Records to process:

══════

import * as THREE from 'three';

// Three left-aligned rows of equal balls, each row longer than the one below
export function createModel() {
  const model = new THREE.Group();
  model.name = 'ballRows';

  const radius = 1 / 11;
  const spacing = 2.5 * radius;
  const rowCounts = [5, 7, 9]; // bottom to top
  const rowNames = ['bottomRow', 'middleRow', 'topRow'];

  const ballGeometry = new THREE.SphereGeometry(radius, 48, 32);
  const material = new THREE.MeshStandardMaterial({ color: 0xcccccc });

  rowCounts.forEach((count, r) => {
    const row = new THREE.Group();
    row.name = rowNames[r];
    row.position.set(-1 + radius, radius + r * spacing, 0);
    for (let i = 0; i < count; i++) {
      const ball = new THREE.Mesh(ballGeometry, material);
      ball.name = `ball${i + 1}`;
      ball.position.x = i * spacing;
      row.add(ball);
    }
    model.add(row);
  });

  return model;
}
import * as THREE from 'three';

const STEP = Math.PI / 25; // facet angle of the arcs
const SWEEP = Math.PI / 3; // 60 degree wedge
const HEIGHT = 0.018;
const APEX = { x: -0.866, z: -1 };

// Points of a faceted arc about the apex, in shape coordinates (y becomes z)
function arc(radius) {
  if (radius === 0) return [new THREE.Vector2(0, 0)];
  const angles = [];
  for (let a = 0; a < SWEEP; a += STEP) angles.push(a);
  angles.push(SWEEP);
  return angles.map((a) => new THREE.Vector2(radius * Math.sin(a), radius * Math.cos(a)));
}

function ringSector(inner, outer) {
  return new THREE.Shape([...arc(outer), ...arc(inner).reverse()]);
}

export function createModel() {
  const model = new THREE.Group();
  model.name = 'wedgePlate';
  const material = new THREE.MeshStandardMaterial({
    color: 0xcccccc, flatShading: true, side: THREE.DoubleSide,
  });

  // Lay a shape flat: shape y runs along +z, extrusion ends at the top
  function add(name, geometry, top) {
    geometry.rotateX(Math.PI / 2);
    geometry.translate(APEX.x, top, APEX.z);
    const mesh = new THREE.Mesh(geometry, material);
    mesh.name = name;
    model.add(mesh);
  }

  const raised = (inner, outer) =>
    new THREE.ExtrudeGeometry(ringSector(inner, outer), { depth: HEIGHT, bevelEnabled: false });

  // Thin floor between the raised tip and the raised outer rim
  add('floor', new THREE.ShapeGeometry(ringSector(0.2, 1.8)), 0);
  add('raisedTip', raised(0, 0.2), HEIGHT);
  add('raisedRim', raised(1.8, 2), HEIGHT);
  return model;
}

══════

Aim of the task: Search the listing above for the lines with "model.name = 'ballRows';" and "row.name = rowNames[r];", then output those lines and all lines between them exactly.

Answer to this problem:
  model.name = 'ballRows';

  const radius = 1 / 11;
  const spacing = 2.5 * radius;
  const rowCounts = [5, 7, 9]; // bottom to top
  const rowNames = ['bottomRow', 'middleRow', 'topRow'];

  const ballGeometry = new THREE.SphereGeometry(radius, 48, 32);
  const material = new THREE.MeshStandardMaterial({ color: 0xcccccc });

  rowCounts.forEach((count, r) => {
    const row = new THREE.Group();
    row.name = rowNames[r];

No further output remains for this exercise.